BRIEF - Copy out precisely the lines from the start of the data through the line with "between two points", and keep pictures out of it.

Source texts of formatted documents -
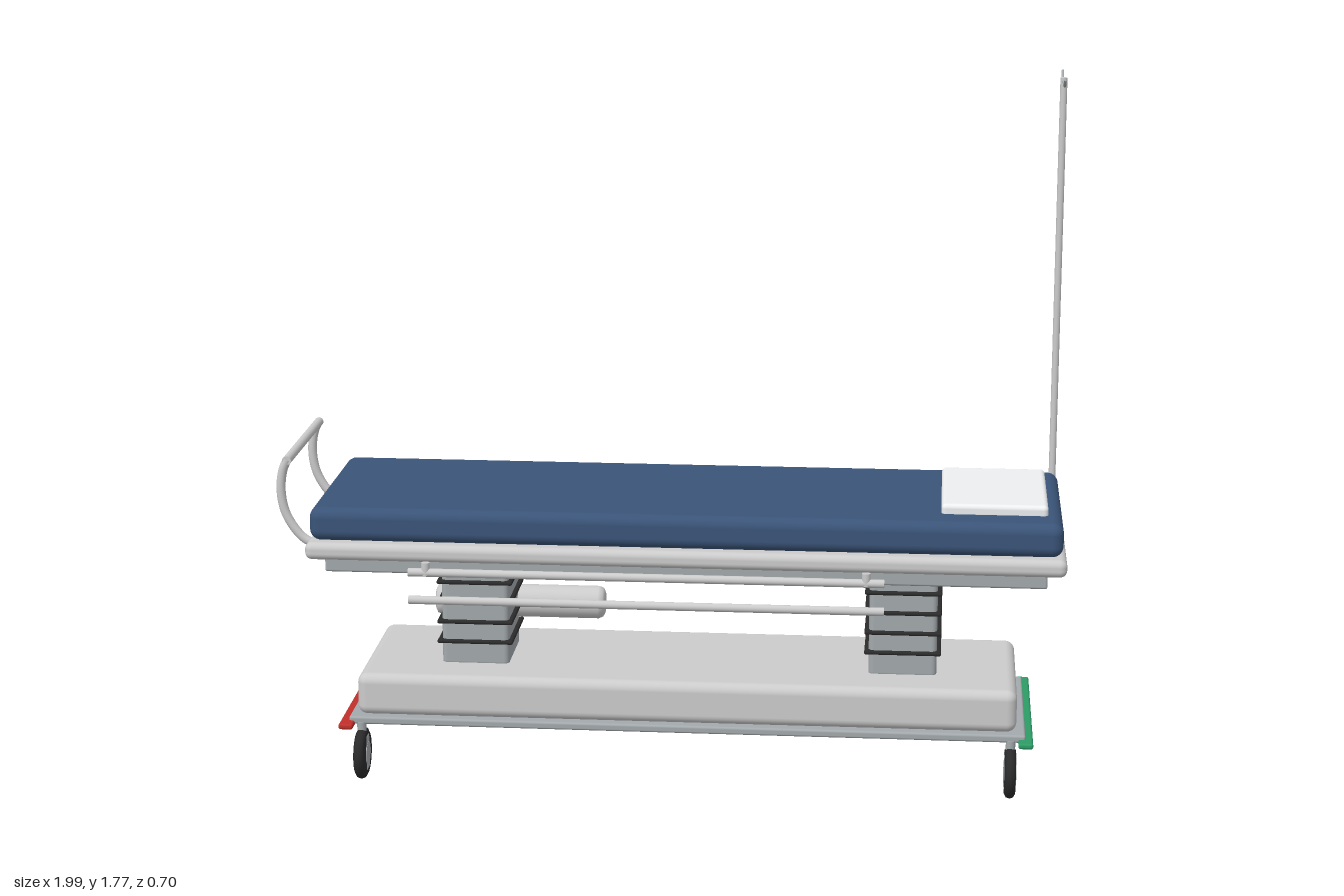
import * as THREE from 'three';
import { RoundedBoxGeometry } from 'three/addons/geometries/RoundedBoxGeometry.js';

const mat = (color) => new THREE.MeshStandardMaterial({ color });

export function createModel() {
  const root = new THREE.Group();
  const grey = mat(0xcccccc), steel = mat(0xa3a9ac), navy = mat(0x3a5478), white = mat(0xeceef0);
  const black = mat(0x2b2b2c), red = mat(0xc0302a), green = mat(0x2c9c66);

  const add = (name, geometry, material, parent = root) => {
    const mesh = new THREE.Mesh(geometry, material);
    mesh.name = name;
    parent.add(mesh);
    return mesh;
  };
  // Rounded block given by its lower and upper limits on each axis
  const block = (name, [x0, x1], [y0, y1], [z0, z1], radius, material, parent) => {
    const geo = new RoundedBoxGeometry(x1 - x0, y1 - y0, z1 - z0, 4, radius);
    geo.translate((x0 + x1) / 2, (y0 + y1) / 2, (z0 + z1) / 2);
    return add(name, geo, material, parent);
  };
  // Straight round bar between two points
  const bar = (name, a, b, radius, material, parent) => {
    const from = new THREE.Vector3(...a), to = new THREE.Vector3(...b);
    const mesh = add(name, new THREE.CylinderGeometry(radius, radius, from.distanceTo(to), 20), material, parent);
    mesh.position.copy(from).add(to).multiplyScalar(0.5);
    mesh.quaternion.setFromUnitVectors(new THREE.Vector3(0, 1, 0), to.sub(from).normalize());
    return mesh;
  };
  const tube = (name, points, radius, material, parent) => {
    const curve = new THREE.CatmullRomCurve3(points.map((p) => new THREE.Vector3(...p)));
    return add(name, new THREE.TubeGeometry(curve, 40, radius, 14), material, parent);
  };

  // Bed top
  block('mattress', [-0.905, 0.985], [0.638, 0.725], [-0.25, 0.292], 0.028, navy);
  block('pillow', [0.682, 0.948], [0.715, 0.75], [-0.17, 0.205], 0.012, white);
  block('bedFrame', [-0.915, 0.995], [0.592, 0.637], [-0.26, 0.304], 0.018, grey);
  block('underDeck', [-0.868, 0.948], [0.556, 0.594], [-0.229, 0.276], 0.006, steel);

  // Base
  block('baseCover', [-0.8, 0.882], [0.165, 0.275], [-0.2, 0.25], 0.025, grey);
  block('basePlate', [-0.82, 0.905], [0.146, 0.166], [-0.212, 0.262], 0.006, steel);
  block('brakeBarFoot', [-0.842, -0.805], [0.141, 0.156], [-0.243, 0.295], 0.006, red);
  block('brakeBarHead', [0.887, 0.924], [0.141, 0.156], [-0.243, 0.295], 0.006, green);

  // Lifting columns with dark bellows rings
  for (const x of [-0.51, 0.591]) {
    const column = new THREE.Group();
    column.name = 'liftColumn';
    root.add(column);
    block('columnBody', [x - 0.087, x + 0.087], [0.265, 0.56], [-0.076, 0.127], 0.014, steel, column);
    for (const y of [0.333, 0.386, 0.439, 0.492])
      block('columnRing', [x - 0.098, x + 0.098], [y - 0.005, y + 0.005], [-0.085, 0.136], 0.0045, black, column);
  }

  // Drive motor beside the foot column
  const motorProfile = [[0, -0.224], [0.028, -0.224], [0.038, -0.219], [0.043, -0.207],
    [0.043, 0.207], [0.038, 0.219], [0.028, 0.224], [0, 0.224]].map((p) => new THREE.Vector2(...p));
  const motor = add('motor', new THREE.LatheGeometry(motorProfile, 32), grey);
  motor.rotation.z = Math.PI / 2;
  motor.position.set(-0.419, 0.382, -0.085);

  // Lowered side rails
  for (const z of [-0.29, 0.341]) {
    const rail = new THREE.Group();
    rail.name = 'sideRail';
    root.add(rail);
    for (const y of [0.58, 0.508])
      bar('railBar', [-0.644, y, z], [0.545, y, z], 0.0105, grey, rail);
    for (const x of [-0.6, 0.5])
      bar('railPost', [x, 0.574, z], [x, 0.606, z], 0.0105, grey, rail);
  }

  // Push handle at the foot end
  const handle = new THREE.Group();
  handle.name = 'pushHandle';
  root.add(handle);
  for (const z of [-0.177, 0.223])
    tube('handleArm', [[-0.9, 0.61, z], [-0.937, 0.634, z], [-0.974, 0.69, z], [-0.986, 0.75, z],
      [-0.98, 0.805, z], [-0.968, 0.834, z]], 0.0115, grey, handle);
  bar('handleGrip', [-0.968, 0.832, -0.186], [-0.968, 0.832, 0.232], 0.0115, grey, handle);

  // Drip pole with double hook
  const pole = new THREE.Group();
  pole.name = 'dripPole';
  root.add(pole);
  bar('poleShaft', [0.971, 0.59, -0.256], [0.971, 1.76, -0.256], 0.009, grey, pole);
  for (const s of [-1, 1])
    tube('poleHook', [[0.971, 1.752, -0.256], [0.971, 1.747, -0.256 + s * 0.035],
      [0.971, 1.748, -0.256 + s * 0.072], [0.971, 1.766, -0.256 + s * 0.095]], 0.0035, steel, pole);

  // Casters: tyre, hub faces, fork plates and stem
  const tyreProfile = [[0, -0.014], [0.055, -0.014], [0.064, -0.009], [0.067, 0],
    [0.064, 0.009], [0.055, 0.014], [0, 0.014]].map((p) => new THREE.Vector2(...p));
  for (const x of [-0.788, 0.868]) for (const z of [-0.18, 0.255]) {
    const caster = new THREE.Group();
    caster.name = 'caster';
    caster.position.set(x, 0.067, z);
    root.add(caster);
    add('tyre', new THREE.LatheGeometry(tyreProfile, 36), black, caster).rotation.z = Math.PI / 2;
    add('hub', new THREE.CylinderGeometry(0.03, 0.03, 0.032, 24), steel, caster).rotation.z = Math.PI / 2;
    block('forkPlate', [-0.0155, 0.0155], [-0.042, 0.048], [-0.018, 0.018], 0.003, steel, caster);
    bar('stem', [0, 0.05, 0], [0, 0.085, 0], 0.012, steel, caster);
  }

  return root;
}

TASK RESULT -
import * as THREE from 'three';
import { RoundedBoxGeometry } from 'three/addons/geometries/RoundedBoxGeometry.js';

const mat = (color) => new THREE.MeshStandardMaterial({ color });

export function createModel() {
  const root = new THREE.Group();
  const grey = mat(0xcccccc), steel = mat(0xa3a9ac), navy = mat(0x3a5478), white = mat(0xeceef0);
  const black = mat(0x2b2b2c), red = mat(0xc0302a), green = mat(0x2c9c66);

  const add = (name, geometry, material, parent = root) => {
    const mesh = new THREE.Mesh(geometry, material);
    mesh.name = name;
    parent.add(mesh);
    return mesh;
  };
  // Rounded block given by its lower and upper limits on each axis
  const block = (name, [x0, x1], [y0, y1], [z0, z1], radius, material, parent) => {
    const geo = new RoundedBoxGeometry(x1 - x0, y1 - y0, z1 - z0, 4, radius);
    geo.translate((x0 + x1) / 2, (y0 + y1) / 2, (z0 + z1) / 2);
    return add(name, geo, material, parent);
  };
  // Straight round bar between two points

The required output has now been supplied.